Extracted information:
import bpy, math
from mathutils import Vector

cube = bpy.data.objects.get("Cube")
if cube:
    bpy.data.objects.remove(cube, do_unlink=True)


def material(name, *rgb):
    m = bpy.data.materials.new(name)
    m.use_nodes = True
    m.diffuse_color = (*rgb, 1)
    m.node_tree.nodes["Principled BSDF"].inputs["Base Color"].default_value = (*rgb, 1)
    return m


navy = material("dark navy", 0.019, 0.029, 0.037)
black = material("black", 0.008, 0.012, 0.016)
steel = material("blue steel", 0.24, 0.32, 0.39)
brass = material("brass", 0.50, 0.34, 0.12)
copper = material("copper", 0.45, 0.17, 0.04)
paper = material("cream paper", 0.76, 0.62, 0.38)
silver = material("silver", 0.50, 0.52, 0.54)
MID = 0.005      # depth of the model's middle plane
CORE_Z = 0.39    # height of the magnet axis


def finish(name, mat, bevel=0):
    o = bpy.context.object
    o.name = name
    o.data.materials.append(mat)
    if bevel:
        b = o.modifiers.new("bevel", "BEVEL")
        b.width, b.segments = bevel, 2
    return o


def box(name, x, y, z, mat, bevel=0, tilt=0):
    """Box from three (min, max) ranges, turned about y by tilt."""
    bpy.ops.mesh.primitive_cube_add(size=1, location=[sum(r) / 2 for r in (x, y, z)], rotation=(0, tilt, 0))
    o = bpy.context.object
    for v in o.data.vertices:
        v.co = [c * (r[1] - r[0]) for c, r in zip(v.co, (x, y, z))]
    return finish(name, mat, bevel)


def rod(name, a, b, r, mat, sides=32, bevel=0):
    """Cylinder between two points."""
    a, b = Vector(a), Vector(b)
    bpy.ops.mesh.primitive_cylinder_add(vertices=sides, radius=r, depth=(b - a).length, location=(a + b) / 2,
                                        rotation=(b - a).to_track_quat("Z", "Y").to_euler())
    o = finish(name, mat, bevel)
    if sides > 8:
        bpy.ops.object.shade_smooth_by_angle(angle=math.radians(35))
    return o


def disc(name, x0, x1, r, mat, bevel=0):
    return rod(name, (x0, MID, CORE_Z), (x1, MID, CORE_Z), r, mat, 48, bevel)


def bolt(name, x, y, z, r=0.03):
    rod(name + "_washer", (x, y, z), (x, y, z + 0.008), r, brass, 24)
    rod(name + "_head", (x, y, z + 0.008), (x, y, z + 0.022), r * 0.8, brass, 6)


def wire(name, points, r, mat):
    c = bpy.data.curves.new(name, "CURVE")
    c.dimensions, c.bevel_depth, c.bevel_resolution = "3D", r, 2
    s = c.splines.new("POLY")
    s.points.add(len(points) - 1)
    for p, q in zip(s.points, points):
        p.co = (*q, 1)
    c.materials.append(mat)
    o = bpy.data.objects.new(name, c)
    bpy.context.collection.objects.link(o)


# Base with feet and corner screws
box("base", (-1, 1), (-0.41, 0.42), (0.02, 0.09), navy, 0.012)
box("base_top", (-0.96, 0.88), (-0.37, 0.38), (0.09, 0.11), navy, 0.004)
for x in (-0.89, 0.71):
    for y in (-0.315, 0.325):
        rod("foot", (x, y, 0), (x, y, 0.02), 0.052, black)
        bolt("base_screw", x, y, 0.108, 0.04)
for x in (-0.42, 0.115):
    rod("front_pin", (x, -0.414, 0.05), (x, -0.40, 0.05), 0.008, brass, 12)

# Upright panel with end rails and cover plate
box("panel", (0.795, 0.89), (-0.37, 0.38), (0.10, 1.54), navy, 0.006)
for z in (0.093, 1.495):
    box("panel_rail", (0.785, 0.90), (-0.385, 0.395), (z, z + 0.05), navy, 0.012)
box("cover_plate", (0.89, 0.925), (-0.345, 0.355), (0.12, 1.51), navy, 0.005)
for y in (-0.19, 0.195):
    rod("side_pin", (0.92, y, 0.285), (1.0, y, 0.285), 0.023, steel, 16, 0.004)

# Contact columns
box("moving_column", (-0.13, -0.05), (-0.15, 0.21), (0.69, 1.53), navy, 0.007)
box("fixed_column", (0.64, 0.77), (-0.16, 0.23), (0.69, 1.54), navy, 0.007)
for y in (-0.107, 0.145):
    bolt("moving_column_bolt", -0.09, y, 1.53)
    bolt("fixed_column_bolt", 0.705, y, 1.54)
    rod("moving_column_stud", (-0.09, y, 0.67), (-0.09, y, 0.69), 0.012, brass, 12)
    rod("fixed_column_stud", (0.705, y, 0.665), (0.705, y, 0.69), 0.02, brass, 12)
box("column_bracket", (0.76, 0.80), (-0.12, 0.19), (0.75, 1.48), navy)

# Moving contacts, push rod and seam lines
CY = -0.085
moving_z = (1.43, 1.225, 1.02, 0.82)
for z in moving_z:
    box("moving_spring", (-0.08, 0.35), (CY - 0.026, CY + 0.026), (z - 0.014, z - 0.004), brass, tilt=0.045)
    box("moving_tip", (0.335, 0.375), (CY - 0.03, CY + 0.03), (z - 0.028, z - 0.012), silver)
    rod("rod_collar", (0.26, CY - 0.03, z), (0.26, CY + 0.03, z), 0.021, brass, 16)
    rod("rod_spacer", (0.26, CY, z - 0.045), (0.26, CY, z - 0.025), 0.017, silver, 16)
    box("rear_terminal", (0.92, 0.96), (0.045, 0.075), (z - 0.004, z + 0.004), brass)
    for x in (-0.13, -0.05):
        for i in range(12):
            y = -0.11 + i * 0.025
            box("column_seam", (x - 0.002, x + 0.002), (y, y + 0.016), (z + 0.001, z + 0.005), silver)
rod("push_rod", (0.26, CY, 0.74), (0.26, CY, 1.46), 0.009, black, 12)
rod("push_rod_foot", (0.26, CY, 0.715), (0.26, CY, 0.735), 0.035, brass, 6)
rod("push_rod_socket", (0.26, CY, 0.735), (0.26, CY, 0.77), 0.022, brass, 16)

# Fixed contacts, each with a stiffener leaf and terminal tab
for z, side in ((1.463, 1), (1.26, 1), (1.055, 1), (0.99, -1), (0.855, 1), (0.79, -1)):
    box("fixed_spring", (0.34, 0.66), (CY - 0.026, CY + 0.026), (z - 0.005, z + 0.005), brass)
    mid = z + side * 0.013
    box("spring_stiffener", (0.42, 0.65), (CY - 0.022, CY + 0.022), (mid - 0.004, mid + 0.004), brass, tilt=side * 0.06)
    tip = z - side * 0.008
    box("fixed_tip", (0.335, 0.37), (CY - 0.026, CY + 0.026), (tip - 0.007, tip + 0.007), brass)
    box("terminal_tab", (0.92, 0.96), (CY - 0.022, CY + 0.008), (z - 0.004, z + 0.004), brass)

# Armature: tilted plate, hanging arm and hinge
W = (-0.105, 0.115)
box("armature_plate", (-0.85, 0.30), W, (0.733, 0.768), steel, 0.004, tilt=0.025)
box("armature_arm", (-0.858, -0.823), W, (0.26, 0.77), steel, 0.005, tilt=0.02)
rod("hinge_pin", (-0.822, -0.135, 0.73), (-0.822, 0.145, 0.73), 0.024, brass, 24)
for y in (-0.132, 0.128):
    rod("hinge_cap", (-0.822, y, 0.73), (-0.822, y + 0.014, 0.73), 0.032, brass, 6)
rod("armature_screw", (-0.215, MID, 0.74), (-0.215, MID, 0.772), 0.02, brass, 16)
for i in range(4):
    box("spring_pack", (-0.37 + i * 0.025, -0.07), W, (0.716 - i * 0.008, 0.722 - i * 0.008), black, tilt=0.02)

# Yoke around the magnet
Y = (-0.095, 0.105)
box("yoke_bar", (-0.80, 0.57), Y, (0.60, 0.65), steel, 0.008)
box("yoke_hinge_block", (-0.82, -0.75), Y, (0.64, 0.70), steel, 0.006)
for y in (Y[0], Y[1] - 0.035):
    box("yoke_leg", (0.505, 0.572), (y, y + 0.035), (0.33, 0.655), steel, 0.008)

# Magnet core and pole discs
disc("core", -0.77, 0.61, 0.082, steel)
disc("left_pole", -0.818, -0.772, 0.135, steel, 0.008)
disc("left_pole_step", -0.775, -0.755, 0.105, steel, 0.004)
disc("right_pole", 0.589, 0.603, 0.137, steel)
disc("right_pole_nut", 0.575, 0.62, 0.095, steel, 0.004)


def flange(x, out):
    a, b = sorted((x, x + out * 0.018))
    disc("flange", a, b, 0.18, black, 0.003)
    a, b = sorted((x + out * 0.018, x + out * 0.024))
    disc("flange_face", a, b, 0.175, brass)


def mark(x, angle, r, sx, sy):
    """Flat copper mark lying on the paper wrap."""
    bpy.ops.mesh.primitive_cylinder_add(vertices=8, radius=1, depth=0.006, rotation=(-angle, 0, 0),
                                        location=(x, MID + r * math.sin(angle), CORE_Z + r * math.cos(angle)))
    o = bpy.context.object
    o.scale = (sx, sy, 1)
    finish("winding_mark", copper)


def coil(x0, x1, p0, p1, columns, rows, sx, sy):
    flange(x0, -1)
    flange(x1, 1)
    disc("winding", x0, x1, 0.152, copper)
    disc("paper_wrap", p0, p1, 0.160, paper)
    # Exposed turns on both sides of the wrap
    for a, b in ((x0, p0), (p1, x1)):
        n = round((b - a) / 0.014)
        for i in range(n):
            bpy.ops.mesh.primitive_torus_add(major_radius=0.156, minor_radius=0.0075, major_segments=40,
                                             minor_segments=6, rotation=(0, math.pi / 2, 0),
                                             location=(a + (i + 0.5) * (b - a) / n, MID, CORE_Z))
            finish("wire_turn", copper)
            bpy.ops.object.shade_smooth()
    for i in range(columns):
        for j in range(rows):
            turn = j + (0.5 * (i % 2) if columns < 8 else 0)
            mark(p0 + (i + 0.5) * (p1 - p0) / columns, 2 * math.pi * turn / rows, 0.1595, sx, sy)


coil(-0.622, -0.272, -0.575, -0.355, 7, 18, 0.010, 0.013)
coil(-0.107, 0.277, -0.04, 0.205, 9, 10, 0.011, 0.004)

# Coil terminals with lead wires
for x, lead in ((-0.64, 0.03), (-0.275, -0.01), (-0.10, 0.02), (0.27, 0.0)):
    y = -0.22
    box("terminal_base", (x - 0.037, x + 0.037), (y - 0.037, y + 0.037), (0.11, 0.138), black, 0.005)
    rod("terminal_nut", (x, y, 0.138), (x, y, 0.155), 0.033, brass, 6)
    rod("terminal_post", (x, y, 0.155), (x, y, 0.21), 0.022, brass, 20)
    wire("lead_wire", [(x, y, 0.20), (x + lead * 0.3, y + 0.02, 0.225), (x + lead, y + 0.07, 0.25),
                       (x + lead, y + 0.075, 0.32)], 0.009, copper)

* * *

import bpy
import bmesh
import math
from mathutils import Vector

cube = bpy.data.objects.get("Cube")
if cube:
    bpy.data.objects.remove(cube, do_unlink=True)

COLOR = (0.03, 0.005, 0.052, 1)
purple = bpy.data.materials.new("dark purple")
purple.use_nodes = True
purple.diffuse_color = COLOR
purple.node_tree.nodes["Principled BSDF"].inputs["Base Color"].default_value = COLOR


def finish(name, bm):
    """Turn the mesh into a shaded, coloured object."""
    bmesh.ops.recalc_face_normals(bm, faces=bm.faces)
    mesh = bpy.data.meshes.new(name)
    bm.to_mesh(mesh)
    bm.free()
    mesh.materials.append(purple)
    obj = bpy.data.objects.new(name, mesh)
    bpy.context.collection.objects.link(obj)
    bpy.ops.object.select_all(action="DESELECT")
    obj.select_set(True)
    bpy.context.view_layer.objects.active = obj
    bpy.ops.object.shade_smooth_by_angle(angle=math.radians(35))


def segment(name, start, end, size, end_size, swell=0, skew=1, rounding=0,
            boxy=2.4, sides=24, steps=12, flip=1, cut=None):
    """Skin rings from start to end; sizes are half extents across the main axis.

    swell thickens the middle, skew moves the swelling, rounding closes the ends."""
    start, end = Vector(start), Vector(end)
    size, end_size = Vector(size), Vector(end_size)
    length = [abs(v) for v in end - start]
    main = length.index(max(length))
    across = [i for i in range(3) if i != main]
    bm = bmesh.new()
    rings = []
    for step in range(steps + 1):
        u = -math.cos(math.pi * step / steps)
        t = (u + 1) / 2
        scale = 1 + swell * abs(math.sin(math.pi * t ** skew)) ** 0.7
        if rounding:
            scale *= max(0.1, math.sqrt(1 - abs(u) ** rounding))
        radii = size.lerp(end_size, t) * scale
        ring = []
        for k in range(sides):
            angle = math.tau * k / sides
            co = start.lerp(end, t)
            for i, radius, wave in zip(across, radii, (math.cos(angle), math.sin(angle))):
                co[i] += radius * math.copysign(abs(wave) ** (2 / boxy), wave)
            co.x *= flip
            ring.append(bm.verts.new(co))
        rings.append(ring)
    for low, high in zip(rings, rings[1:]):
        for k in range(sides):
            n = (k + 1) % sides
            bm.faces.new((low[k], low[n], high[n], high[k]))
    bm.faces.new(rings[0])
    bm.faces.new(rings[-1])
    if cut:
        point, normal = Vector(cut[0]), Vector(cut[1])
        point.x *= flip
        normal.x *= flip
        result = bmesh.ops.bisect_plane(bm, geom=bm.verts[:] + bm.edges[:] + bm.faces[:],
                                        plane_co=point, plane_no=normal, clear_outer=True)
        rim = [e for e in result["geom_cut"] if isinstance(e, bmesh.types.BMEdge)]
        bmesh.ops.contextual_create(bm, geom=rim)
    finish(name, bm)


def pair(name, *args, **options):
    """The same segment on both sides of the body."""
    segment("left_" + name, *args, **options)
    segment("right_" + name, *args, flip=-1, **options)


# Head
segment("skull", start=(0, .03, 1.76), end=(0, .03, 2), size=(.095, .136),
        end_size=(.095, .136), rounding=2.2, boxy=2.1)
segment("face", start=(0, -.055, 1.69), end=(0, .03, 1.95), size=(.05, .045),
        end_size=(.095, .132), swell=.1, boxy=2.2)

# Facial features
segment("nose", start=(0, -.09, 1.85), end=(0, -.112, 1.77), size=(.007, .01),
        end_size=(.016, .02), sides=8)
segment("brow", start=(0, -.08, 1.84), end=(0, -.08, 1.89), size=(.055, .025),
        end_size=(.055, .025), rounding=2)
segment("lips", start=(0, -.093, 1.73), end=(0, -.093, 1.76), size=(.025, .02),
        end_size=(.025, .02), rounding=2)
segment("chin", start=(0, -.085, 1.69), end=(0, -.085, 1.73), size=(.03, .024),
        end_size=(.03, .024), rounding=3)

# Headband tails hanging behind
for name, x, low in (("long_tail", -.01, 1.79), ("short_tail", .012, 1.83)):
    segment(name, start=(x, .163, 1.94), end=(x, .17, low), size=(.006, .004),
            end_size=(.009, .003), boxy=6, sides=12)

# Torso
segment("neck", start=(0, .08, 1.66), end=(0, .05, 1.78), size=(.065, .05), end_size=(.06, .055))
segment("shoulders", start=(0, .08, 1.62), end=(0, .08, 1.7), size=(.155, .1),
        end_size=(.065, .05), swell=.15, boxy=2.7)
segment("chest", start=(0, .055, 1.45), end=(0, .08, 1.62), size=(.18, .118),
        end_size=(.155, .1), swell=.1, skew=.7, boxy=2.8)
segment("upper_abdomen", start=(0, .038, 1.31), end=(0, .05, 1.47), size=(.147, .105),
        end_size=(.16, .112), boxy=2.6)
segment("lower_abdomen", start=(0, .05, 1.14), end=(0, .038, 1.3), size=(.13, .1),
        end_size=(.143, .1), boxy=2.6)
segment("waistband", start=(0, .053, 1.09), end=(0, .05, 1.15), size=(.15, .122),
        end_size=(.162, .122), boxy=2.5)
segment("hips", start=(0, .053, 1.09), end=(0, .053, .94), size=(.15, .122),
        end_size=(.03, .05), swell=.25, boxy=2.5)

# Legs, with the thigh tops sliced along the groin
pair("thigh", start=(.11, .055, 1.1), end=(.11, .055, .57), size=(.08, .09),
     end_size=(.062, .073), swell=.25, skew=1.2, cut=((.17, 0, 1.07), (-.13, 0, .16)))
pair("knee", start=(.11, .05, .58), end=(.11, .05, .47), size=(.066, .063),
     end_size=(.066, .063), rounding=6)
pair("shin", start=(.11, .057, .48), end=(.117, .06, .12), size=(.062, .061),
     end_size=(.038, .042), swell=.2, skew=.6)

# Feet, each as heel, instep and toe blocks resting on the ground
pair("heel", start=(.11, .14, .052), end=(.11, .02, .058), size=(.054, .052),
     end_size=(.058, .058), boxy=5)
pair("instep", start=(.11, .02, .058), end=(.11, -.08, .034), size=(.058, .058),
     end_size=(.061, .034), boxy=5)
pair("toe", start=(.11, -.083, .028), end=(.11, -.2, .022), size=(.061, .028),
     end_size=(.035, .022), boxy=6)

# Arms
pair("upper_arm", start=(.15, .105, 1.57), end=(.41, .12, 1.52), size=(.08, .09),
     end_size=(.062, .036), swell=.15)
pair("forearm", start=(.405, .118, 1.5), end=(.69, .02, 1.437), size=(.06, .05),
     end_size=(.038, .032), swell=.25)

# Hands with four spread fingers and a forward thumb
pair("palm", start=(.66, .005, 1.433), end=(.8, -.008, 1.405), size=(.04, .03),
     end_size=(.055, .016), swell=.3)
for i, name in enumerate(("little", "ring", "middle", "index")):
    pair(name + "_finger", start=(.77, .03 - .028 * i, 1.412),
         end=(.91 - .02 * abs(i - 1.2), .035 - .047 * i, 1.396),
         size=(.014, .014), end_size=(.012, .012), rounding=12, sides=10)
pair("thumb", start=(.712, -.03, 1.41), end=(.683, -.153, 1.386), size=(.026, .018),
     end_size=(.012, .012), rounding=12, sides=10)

* * *

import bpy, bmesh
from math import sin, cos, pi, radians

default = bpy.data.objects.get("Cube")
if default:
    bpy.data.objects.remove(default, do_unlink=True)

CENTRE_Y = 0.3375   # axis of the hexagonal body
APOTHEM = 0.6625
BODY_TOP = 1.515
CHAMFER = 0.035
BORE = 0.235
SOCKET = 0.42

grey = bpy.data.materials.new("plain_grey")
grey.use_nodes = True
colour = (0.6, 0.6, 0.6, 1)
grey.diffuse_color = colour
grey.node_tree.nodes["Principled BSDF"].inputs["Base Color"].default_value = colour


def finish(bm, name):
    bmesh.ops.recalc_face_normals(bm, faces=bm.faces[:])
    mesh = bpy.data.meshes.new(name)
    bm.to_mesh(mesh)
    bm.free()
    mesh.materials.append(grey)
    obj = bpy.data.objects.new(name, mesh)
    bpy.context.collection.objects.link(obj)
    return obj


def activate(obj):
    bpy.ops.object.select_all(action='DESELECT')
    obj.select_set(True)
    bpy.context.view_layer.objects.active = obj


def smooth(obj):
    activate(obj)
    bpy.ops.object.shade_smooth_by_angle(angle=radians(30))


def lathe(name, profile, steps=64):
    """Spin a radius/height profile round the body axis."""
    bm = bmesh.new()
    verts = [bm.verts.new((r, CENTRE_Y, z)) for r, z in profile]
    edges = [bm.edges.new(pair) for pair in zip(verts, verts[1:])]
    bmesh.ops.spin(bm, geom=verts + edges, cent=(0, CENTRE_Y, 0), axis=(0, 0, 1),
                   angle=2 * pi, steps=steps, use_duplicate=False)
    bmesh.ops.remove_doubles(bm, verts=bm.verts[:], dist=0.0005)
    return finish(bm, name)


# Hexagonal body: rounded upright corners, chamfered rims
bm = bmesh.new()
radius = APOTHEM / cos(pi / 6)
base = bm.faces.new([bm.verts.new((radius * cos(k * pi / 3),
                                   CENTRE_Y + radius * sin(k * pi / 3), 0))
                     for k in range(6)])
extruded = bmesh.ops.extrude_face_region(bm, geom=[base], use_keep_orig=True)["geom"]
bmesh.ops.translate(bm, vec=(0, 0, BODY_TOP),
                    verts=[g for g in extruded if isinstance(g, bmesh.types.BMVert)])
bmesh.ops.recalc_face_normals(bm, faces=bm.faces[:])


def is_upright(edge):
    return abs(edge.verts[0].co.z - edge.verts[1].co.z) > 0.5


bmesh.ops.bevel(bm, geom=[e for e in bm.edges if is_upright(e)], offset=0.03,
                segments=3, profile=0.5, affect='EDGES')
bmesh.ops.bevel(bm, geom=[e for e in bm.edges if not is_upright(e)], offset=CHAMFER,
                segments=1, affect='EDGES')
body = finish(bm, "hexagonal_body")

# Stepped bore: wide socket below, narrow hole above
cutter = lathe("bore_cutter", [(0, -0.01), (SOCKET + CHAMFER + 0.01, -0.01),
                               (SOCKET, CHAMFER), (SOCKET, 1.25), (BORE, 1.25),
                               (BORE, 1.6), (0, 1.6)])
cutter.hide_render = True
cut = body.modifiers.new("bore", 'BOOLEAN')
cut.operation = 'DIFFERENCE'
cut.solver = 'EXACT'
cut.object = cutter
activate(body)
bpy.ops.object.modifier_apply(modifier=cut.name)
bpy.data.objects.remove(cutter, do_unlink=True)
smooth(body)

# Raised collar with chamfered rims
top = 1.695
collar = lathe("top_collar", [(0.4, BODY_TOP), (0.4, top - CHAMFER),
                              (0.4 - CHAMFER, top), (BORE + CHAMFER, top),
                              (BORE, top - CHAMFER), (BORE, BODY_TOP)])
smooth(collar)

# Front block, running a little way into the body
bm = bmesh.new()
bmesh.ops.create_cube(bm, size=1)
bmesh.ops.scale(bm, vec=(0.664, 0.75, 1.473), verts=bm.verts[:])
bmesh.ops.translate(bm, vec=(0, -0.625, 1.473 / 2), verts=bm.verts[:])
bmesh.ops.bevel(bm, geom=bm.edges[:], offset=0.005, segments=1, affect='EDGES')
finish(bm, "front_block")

What you have to do:
Which lines in the records contain the word "verts"? Copy each one.

Final answer:
            ring.append(bm.verts.new(co))
        result = bmesh.ops.bisect_plane(bm, geom=bm.verts[:] + bm.edges[:] + bm.faces[:],
    verts = [bm.verts.new((r, CENTRE_Y, z)) for r, z in profile]
    edges = [bm.edges.new(pair) for pair in zip(verts, verts[1:])]
    bmesh.ops.spin(bm, geom=verts + edges, cent=(0, CENTRE_Y, 0), axis=(0, 0, 1),
    bmesh.ops.remove_doubles(bm, verts=bm.verts[:], dist=0.0005)
base = bm.faces.new([bm.verts.new((radius * cos(k * pi / 3),
                    verts=[g for g in extruded if isinstance(g, bmesh.types.BMVert)])
    return abs(edge.verts[0].co.z - edge.verts[1].co.z) > 0.5
bmesh.ops.scale(bm, vec=(0.664, 0.75, 1.473), verts=bm.verts[:])
bmesh.ops.translate(bm, vec=(0, -0.625, 1.473 / 2), verts=bm.verts[:])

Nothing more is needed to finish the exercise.